- Performance. The Performance package features a triple-pane glass design for a combination of both improved energy efficiency and sound performance. On average, it is 71% more efficient and reduces 34% more noises than single-pane windows.45, 46
- Sound Control. The Sound Control package is a triple-pane glass design featuring mixed glass thicknesses for enhanced sound damping. It delivers exceptional noise control for a quieter home, with 52% noise reduction when compared to single pane windows.46
- Ultimate Performance. The Ultimate Performance package is our best combination of energy efficiency and sound control and features AdvancedComfort Low-E triple-pane glass and mixed glass thicknesses for the best energy performance. Lifestyle Series windows with the ultimate performance package are 79% more energy efficient and reduce 52% more noises than single pane windows.45, 46
If there is concern about noise issues at your project site, consider investing in a sound study. A sound study can aide in the right development of your project’s specifications, including if certain parts of the project require higher sound control specifications than others. If higher sound control specifications are not required on the entire project, this could help control costs.

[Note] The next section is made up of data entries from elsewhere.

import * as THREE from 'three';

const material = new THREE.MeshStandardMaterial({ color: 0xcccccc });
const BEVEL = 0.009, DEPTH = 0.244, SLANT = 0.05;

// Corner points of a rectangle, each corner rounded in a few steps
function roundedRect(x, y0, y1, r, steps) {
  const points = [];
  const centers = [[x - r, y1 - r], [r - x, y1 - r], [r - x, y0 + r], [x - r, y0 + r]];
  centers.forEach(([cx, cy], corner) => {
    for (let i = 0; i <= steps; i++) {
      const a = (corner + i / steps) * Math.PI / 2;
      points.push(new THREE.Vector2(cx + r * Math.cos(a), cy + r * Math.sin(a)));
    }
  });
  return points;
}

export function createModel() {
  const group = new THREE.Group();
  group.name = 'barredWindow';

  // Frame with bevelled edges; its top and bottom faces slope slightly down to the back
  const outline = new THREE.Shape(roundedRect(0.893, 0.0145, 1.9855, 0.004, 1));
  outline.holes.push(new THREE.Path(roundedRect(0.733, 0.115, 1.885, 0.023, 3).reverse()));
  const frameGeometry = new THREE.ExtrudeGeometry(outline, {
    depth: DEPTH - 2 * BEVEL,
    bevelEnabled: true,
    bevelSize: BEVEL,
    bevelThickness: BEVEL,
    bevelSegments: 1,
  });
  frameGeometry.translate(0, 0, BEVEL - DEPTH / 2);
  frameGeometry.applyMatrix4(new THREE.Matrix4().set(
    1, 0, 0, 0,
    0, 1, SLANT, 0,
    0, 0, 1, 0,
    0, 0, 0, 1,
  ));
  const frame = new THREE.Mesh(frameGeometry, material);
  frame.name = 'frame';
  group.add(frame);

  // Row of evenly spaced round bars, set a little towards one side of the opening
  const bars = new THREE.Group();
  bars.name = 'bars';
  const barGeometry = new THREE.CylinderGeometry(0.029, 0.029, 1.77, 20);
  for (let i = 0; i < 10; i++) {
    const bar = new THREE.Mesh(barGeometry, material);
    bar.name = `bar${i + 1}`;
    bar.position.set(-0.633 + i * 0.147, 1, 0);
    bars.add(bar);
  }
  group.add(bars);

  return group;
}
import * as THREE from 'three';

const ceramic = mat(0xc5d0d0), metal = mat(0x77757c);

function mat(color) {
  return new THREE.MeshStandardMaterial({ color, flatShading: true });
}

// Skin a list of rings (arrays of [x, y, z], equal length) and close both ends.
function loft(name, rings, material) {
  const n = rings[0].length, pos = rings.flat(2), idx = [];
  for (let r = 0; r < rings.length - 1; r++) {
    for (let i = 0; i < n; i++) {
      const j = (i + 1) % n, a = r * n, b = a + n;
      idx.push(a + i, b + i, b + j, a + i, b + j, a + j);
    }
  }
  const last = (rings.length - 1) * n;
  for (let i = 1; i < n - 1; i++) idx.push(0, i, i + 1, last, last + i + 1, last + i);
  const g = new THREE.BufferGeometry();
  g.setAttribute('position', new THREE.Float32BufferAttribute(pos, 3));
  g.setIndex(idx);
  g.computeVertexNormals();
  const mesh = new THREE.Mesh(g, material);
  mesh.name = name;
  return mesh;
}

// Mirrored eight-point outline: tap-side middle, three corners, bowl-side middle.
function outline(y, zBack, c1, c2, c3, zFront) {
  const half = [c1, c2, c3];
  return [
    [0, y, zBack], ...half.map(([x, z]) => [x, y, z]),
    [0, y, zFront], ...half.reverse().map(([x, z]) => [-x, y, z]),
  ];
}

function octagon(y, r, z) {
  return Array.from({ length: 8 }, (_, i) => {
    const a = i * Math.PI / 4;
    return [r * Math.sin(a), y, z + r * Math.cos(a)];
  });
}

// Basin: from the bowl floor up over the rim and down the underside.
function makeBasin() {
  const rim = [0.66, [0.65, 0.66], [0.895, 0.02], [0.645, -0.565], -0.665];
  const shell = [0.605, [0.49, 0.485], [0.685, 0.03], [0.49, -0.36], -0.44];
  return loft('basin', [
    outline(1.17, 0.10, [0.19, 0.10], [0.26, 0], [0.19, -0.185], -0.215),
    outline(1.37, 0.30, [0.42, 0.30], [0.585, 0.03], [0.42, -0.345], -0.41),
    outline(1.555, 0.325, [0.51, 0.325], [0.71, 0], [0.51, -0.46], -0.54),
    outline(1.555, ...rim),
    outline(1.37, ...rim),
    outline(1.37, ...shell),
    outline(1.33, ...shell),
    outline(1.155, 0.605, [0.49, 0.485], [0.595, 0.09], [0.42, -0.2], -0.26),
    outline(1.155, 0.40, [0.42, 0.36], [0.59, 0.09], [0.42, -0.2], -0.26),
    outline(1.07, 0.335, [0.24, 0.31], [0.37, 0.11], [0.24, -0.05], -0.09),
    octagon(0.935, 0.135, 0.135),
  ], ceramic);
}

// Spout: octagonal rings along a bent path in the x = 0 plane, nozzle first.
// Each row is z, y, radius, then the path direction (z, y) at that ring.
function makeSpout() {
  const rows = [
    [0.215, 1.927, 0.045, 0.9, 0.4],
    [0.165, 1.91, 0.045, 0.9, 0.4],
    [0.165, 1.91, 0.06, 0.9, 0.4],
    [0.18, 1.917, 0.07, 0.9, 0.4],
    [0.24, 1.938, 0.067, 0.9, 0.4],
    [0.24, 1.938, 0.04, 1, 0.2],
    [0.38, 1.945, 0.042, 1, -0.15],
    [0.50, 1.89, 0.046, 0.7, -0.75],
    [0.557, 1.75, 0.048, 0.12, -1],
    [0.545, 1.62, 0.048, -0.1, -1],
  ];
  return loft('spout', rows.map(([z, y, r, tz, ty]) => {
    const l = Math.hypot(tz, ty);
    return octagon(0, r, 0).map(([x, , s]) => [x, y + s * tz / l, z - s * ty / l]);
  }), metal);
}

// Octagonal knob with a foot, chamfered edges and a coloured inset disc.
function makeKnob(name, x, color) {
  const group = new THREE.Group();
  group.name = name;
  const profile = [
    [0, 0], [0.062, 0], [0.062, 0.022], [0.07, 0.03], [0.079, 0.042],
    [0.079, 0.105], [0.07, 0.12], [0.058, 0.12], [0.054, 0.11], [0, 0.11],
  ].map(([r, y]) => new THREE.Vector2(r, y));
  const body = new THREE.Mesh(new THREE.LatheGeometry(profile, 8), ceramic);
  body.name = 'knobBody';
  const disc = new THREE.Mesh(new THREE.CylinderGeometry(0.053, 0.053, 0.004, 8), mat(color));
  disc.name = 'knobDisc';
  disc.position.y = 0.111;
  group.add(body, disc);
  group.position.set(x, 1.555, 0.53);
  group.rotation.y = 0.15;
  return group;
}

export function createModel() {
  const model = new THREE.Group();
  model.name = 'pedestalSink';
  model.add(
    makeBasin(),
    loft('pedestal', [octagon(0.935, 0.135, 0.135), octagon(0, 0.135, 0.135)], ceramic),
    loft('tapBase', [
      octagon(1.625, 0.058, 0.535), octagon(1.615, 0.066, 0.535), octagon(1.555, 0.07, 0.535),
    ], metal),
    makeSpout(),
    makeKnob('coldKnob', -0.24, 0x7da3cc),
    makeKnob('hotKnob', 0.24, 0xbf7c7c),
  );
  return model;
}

Want to learn more about sound control windows? Contact your local Pella branch to see how Pella Lifestyle windows can be used in your next project.